[Humanist] 24.613 our dreams fulfilled?

Humanist Discussion Group willard.mccarty at mccarty.org.uk
Thu Dec 23 07:48:08 CET 2010


                 Humanist Discussion Group, Vol. 24, No. 613.
         Centre for Computing in the Humanities, King's College London
                       www.digitalhumanities.org/humanist
                Submit to: humanist at lists.digitalhumanities.org



        Date: Wed, 22 Dec 2010 15:20:37 +0000
        From: Willard McCarty <willard.mccarty at mccarty.org.uk>
        Subject: perfect virtue achieved?

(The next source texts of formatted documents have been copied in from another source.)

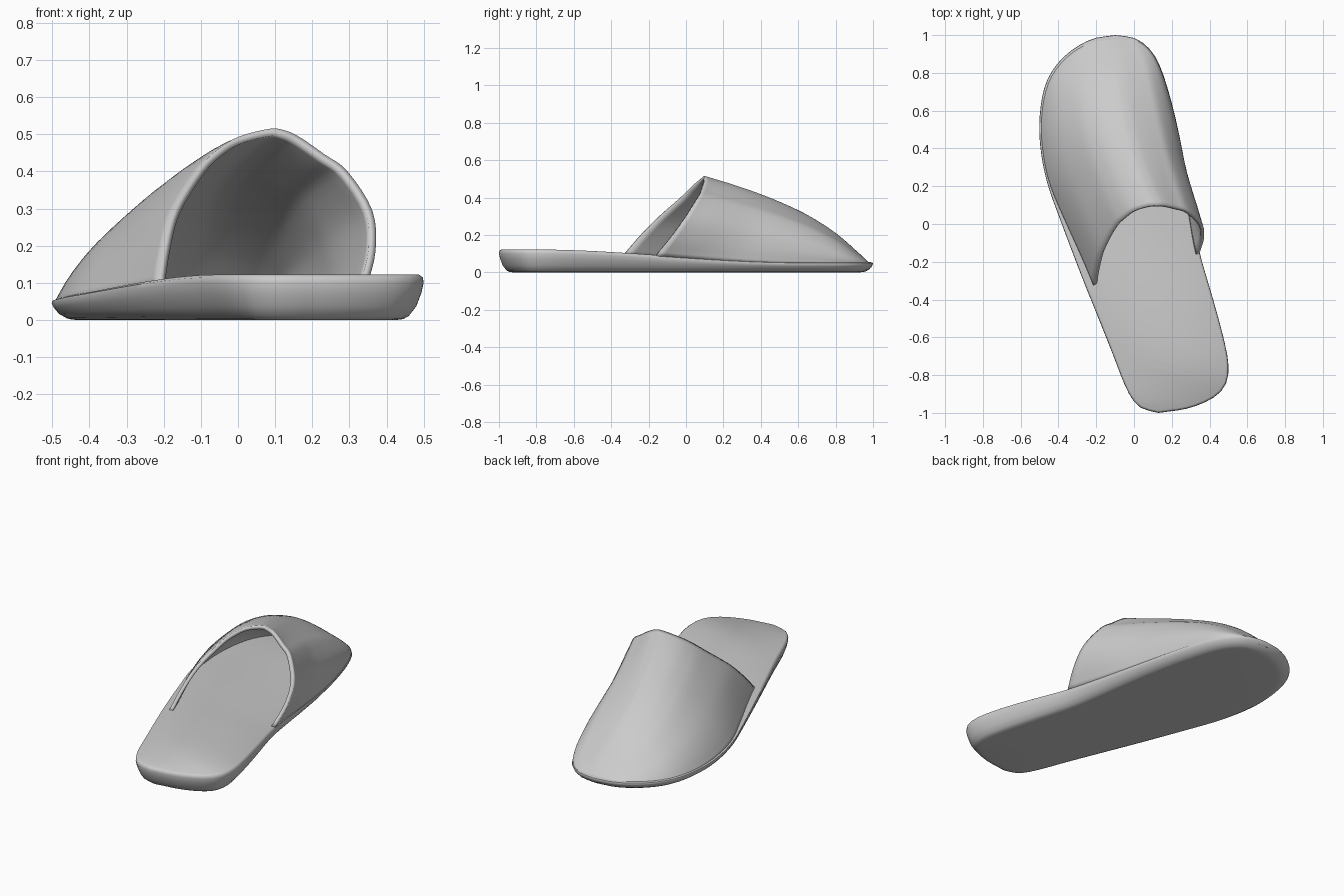
import bpy, math
from mathutils import Vector

if "Cube" in bpy.data.objects:
    bpy.data.objects.remove(bpy.data.objects["Cube"])

HALF = 48  # segments along each side of the sole


def spline(pts, steps=12):
    """Catmull-Rom curve through open control points."""
    p = [Vector(q) for q in pts]
    p = [p[0] * 2 - p[1]] + p + [p[-1] * 2 - p[-2]]
    out = []
    for a, b, c, d in zip(p, p[1:], p[2:], p[3:]):
        for k in range(steps):
            t = k / steps
            out.append(0.5 * (2 * b + (c - a) * t + (2 * a - 5 * b + 4 * c - d) * t * t
                              + (3 * b - a - 3 * c + d) * t ** 3))
    return out + [p[-2]]


def at(poly, f):
    """Point at fraction f of the length of a polyline."""
    lens = [(b - a).length for a, b in zip(poly, poly[1:])]
    d = max(0, min(1, f)) * sum(lens)
    for a, b, l in zip(poly, poly[1:], lens):
        if d <= l:
            return a.lerp(b, d / l if l else 0)
        d -= l
    return poly[-1].copy()


def interp(table, x):
    for (x0, y0), (x1, y1) in zip(table, table[1:]):
        if x <= x1:
            return y0 + (y1 - y0) * (x - x0) / (x1 - x0)
    return table[-1][1]


def sole_z(y):
    s = max(0, min(1, (y + 0.8) / 1.4))
    return 0.122 - 0.068 * s * s * (3 - 2 * s)


def make(name, verts, faces, angle):
    me = bpy.data.meshes.new(name)
    me.from_pydata(verts, [], faces)
    ob = bpy.data.objects.new(name, me)
    bpy.context.collection.objects.link(ob)
    bpy.ops.object.select_all(action='DESELECT')
    ob.select_set(True)
    bpy.context.view_layer.objects.active = ob
    bpy.ops.object.shade_smooth_by_angle(angle=math.radians(angle))
    return ob


# Sole outline: two sides, heel tip to toe tip
left = [(0.13, -1), (0.05, -0.98), (0, -0.94), (-0.05, -0.85), (-0.12, -0.67), (-0.2, -0.47),
        (-0.28, -0.27), (-0.39, 0.02), (-0.46, 0.22), (-0.495, 0.4), (-0.5, 0.56), (-0.475, 0.72),
        (-0.42, 0.83), (-0.33, 0.92), (-0.22, 0.98), (-0.1, 1)]
right = [(0.13, -1), (0.29, -0.975), (0.42, -0.92), (0.485, -0.85), (0.5, -0.75), (0.478, -0.62),
         (0.425, -0.42), (0.35, -0.16), (0.315, 0.03), (0.285, 0.22), (0.25, 0.42), (0.2, 0.64),
         (0.14, 0.83), (0.08, 0.93), (0.0, 0.985), (-0.1, 1)]
left, right = spline(left), spline(right)
loop = [at(right, i / HALF) for i in range(HALF)] + [at(left, 1 - i / HALF) for i in range(HALF)]
N = len(loop)


def inset_loop(d):
    out = []
    for i, p in enumerate(loop):
        t = (loop[(i + 1) % N] - loop[i - 1]).normalized()
        out.append(p + Vector((-t.y, t.x)) * d)
    return out


# Sole: rounded wall rings (inset, height fraction), capped by cross strips
rings = [(0.075, 0), (0.055, 0.02), (0.04, 0.09), (0.02, 0.3), (0.006, 0.6), (0, 0.82),
         (0.002, 0.94), (0.012, 1)]
verts, faces = [], []
for d, f in rings:
    verts += [(p.x, p.y, sole_z(p.y) * f) for p in inset_loop(d)]
for r in range(len(rings) - 1):
    for i in range(N):
        j = (i + 1) % N
        faces.append((r * N + i, r * N + j, (r + 1) * N + j, (r + 1) * N + i))
top = (len(rings) - 1) * N
for i in range(HALF):
    a, b, c, d = i, i + 1, N - i - 1, (N - i) % N
    quad = [a, b, c] if d == a else ([a, b, d] if b == c else [a, b, c, d])
    faces.append([top + k for k in quad])
    faces.append(quad[::-1])
make("sole", verts, faces, 50)

# Upper: arch sections running from the opening to the toe
base = inset_loop(0.005)
base_right = base[:HALF + 1]
base_left = [base[0]] + base[:HALF - 1:-1]


def start(poly, y):
    return next(i / 400 for i in range(401) if at(poly, i / 400).y > y)


vl, vr = start(base_left, -0.345), start(base_right, -0.165)
# Arch profile: width at opening, width towards toe, forward lean, height
Z = [0, .25, .49, .75, .87, .95, 1, .985, .94, .84, .735, .49, .24, 0]
Y = [0, .2, .42, .70, .82, .92, .99, 1, 1, .95, .87, .60, .30, 0]
X_RIM = [0, .03, .08, .20, .29, .39, .54, .62, .69, .80, .91, 1.03, 1.045, 1]
X_TOE = [0, .06, .145, .28, .37, .46, .58, .65, .71, .81, .89, .97, 1, 1]
arch = spline([v for v in zip(X_RIM, X_TOE, Y)], 4)
arch_z = [v.x for v in spline([(z, 0) for z in Z], 4)]
crest = [tuple(v) for v in spline([(0.1, .515), (.27, .463), (.44, .402), (.6, .332), (.72, .265),
                                   (.82, .195), (.9, .125), (.95, .08), (.985, .045)], 6)]
ROWS, COLS = 36, len(arch)
verts, faces = [], []
lead = None
for r in range(ROWS + 1):
    t = 0.98 * r / ROWS
    L, R = at(base_left, vl + (1 - vl) * t), at(base_right, vr + (1 - vr) * t)
    mid = (L.y + R.y) / 2
    lead = 0.1 - mid if lead is None else lead
    ya = mid + lead * (1 - t) ** 2
    za = interp(crest, ya)
    k = min(1, t / 0.4)
    k = k * k * (3 - 2 * k)
    L = L.lerp(R, 0.05 * (1 - k))
    for (a, b, lean), z in zip(arch, arch_z):
        q = L.lerp(R, a + (b - a) * k)
        zb = sole_z(q.y) - 0.01
        verts.append((q.x, q.y + (ya - q.y) * lean, zb + (za - zb) * z))
for r in range(ROWS):
    for c in range(COLS - 1):
        i = r * COLS + c
        faces.append((i, i + 1, i + COLS + 1, i + COLS))
upper = make("upper", verts, faces, 50)
shell = upper.modifiers.new("thickness", 'SOLIDIFY')
shell.thickness = 0.02
shell.offset = -1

[There are some technological visions that one could amost say in 
total confidence will *never* be realised in anything like the form in which 
they are imagined. But there are others, at one time depicted in 
fiction or which might have been, the realisation of which now one can 
say are only a matter of time. "Beaming" as in Star Trek is I'd suppose 
an example of the former. The following seems to be an example of 
the latter in the process of becoming fact. I quote the newspaper 
article in question, then attach a commentary. --WM] 

Robot waiters in China never lose patience

By KEN TEH
The Associated Press
Wednesday, December 22, 2010; 7:49 AM
Washington Post (www.washingtonpost.com

JINAN, China -- Service with a smile also comes with an electronic voice 
at the Dalu Robot restaurant, where the hotpot meals are not as famous 
yet as the staff who never lose their patience and never take tips.

The restaurant, which opened this month in Jinan in northern Shandong 
province, is touted as China's first robot hotpot eatery where robots 
resembling Star Wars droids circle the room carrying trays of food in a 
conveyor belt-like system.

More than a dozen robots operate in the restaurant as entertainers, 
servers, greeters and receptionists. Each robot has a motion sensor that 
tells it to stop when someone is in its path so customers can reach for 
dishes they want.

The service industry in China has not always kept up with the country's 
rapid economic growth, and can be quite basic in some restaurants, 
leading customers in the Dalu restaurant to praise the robots.

"They have a better service attitude than humans," said Li Xiaomei, 35, 
who was visiting the restaurant for the first time.

"Humans can be temperamental or impatient, but they don't feel tired, 
they just keep working and moving round and round the restaurant all 
night," Li said.

Inspired by space exploration, robot technology and global innovation, 
the restaurant's owner, Zhang Yongpei, said he hopes his restaurant will 
show the world China is a serious competitor in developing technology.

"I hope this new concept shows that China is forward-thinking and 
innovative," Zhang said.

As customers enter the dimly lit restaurant lined with blinking neon 
lights to simulate a futuristic environment, a female robot decorated 
with batting eyelashes greets people with an electronic "welcome."

During the meal, crowds of up to 100 customers, are entertained by a 
dancing and talking robot that looks more like a mannequin with a dress, 
flapping its arms around in a stiff motion.

Zhang said he hopes to roll out 30 robots - which cost $6,000 each - in 
the coming months and eventually develop robots with human-like 
qualities that serve customers at their table and can walk up and down 
the stairs.

[There is much meat here for prognosticians and cultural theorists 
to dine on for quite a long time. 

I forward this because from the beginning of computing, across all 
occupations, and especially in the early years, dreams of what we 
humans would no longer have to do were rife. If you're interested,
"drudgery" is a keyword that will summon most of these dreams, and 
which could be defined as "that which computers are capable of doing". 
But there is much to unpick here, much that I'll hazard to say is worth 
our best efforts to examine. Also from the beginning the wise among us 
(I am thinking of Fr Busa in particular) were saying that computing 
was not about saving labour but about doing better with the limited 
labour we have to deploy. And multiple examples of the scholarship we 
most admire point us to a return to the individual manuscripts, 
historical editions, occurrences in context, sites or whatever, to do 
the homework that gives genuine authority to our interpretations. 
Labour is not saved. Rather the right kind is the whole point.

Clearly we can do what is now being done in that restaurant in Jinan, 
northern Shandong. Clearly being a waiter or waitress isn't a job one 
hopes for, and being faultlessly waited on is a pleasant experience. 
This is in a manner of speaking exactly what so many early promoters 
of what we do said was possible and presented as desirable. Changing 
what needs to be changed, is it what we desire?

Comments?

WM]
  


-- 
Willard McCarty, Professor of Humanities Computing,
King's College London, staff.cch.kcl.ac.uk/~wmccarty/;
Professor, Centre for Cultural Research, University of Western Sydney,
www.uws.edu.au/centre_for_cultural_research/ccr/people/researchers;
Editor, Humanist, www.digitalhumanities.org/humanist;
Editor, Interdisciplinary Science Reviews, www.isr-journal.org.





More information about the Humanist mailing list